“I am going to shift NIH’s priorities to do those studies,” he added. “I cannot tell you that we are going to ban every bad chemical, but I can put enough science out there that the lawyers can now litigate against the chemical company and let the market shut down that chemical very quickly.”

Kennedy, nephew of President John F. Kennedy and son of slain presidential candidate Robert F. Kennedy Sr., is set to face President Joe Biden and former President Donald Trump in the November general election. He is the only candidate who has identified a nexus between free markets, infrastructure, energy production, and a clean environment and made it a campaign issue.

Trump’s campaign website brushes up on infrastructure and energy production, although it takes a different approach. Trump’s platform boasts, “He approved the Keystone XL and Dakota Access pipelines, opening federal lands and offshore areas for responsible oil and gas production, and ending the unfair and costly Paris Climate Accord.”

Biden’s website does not take a position on these issues. Indeed, there is no platform section on the Biden-Harris campaign website.

Kennedy has won a series of petitions to get on the ballot in swing states, and he recently wrapped up the process to do so in Texas. Gallup polls have shown that Kennedy has the highest favorability rating (52%) of the three presidential contenders and is the only candidate with net positive favorability.

Support our non-profit journalism

Submit a Comment

Your email address will not be published.
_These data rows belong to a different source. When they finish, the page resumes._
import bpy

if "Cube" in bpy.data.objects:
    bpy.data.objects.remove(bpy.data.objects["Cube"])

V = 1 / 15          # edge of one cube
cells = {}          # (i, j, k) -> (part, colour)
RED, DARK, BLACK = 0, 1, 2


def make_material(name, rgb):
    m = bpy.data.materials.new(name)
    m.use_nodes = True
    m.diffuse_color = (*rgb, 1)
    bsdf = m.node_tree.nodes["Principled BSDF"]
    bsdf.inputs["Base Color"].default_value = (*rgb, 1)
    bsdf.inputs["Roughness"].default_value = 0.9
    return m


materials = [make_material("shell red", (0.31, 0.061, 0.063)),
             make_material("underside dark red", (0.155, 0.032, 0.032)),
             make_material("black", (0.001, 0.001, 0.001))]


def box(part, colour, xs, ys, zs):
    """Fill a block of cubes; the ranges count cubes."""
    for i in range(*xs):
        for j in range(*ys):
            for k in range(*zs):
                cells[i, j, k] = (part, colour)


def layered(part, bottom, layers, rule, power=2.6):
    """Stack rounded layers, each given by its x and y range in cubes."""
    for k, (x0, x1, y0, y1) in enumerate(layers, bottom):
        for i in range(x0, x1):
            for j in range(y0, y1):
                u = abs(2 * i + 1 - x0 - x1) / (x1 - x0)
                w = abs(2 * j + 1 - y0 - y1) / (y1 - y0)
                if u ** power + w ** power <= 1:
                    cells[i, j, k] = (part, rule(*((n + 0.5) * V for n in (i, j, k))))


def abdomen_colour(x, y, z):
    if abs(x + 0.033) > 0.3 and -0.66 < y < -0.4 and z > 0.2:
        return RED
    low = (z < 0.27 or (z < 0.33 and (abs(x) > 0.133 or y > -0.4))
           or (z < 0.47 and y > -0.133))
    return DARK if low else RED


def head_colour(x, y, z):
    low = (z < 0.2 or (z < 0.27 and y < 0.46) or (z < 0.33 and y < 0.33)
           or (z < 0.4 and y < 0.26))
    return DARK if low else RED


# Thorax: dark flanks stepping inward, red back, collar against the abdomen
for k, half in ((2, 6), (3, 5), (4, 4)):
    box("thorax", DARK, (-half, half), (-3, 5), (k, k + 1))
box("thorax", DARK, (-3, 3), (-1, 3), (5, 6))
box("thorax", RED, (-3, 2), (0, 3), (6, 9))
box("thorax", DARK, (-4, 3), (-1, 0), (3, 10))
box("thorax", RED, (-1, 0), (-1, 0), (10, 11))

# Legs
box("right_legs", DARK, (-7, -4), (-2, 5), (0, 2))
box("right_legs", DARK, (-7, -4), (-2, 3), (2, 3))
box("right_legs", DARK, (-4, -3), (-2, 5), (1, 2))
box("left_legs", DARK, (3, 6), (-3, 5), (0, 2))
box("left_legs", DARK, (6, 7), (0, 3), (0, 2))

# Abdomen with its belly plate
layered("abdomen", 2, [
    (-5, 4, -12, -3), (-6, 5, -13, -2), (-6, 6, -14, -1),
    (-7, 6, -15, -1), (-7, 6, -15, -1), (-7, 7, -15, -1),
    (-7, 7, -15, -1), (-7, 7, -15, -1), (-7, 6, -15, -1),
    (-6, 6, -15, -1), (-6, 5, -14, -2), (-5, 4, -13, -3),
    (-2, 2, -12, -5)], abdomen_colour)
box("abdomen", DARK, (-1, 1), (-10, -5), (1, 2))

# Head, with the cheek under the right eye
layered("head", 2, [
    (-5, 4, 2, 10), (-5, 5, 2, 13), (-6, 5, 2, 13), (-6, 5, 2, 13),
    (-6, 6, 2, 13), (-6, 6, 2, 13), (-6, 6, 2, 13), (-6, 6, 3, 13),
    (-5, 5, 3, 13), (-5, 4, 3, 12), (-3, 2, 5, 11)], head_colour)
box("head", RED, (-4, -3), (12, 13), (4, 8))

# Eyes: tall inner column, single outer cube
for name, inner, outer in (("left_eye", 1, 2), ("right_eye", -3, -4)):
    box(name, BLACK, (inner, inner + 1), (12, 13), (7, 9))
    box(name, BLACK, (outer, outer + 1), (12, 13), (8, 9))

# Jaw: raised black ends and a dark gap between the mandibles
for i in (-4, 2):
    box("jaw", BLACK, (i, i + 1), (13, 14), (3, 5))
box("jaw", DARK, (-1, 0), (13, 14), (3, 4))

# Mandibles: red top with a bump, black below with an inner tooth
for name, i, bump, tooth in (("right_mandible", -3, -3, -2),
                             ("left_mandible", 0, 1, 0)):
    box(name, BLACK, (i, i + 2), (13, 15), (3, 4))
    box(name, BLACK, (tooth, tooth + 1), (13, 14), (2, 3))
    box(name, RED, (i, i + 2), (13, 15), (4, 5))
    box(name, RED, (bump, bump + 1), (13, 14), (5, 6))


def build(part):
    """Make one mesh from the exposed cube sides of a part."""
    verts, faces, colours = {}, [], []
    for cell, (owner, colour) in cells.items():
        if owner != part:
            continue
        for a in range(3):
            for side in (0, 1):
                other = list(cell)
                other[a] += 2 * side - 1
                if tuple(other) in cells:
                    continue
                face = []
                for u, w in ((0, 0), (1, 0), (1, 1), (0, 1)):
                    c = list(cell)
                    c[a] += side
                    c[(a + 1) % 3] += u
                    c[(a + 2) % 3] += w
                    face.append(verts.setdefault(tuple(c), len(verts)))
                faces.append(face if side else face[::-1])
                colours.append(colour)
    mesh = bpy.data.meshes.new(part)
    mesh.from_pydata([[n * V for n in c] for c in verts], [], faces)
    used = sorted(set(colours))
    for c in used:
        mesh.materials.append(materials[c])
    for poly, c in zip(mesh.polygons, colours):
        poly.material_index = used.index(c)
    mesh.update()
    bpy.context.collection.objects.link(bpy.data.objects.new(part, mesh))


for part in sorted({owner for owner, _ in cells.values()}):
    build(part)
Required fields are marked *

Continue reading on the app
Expand article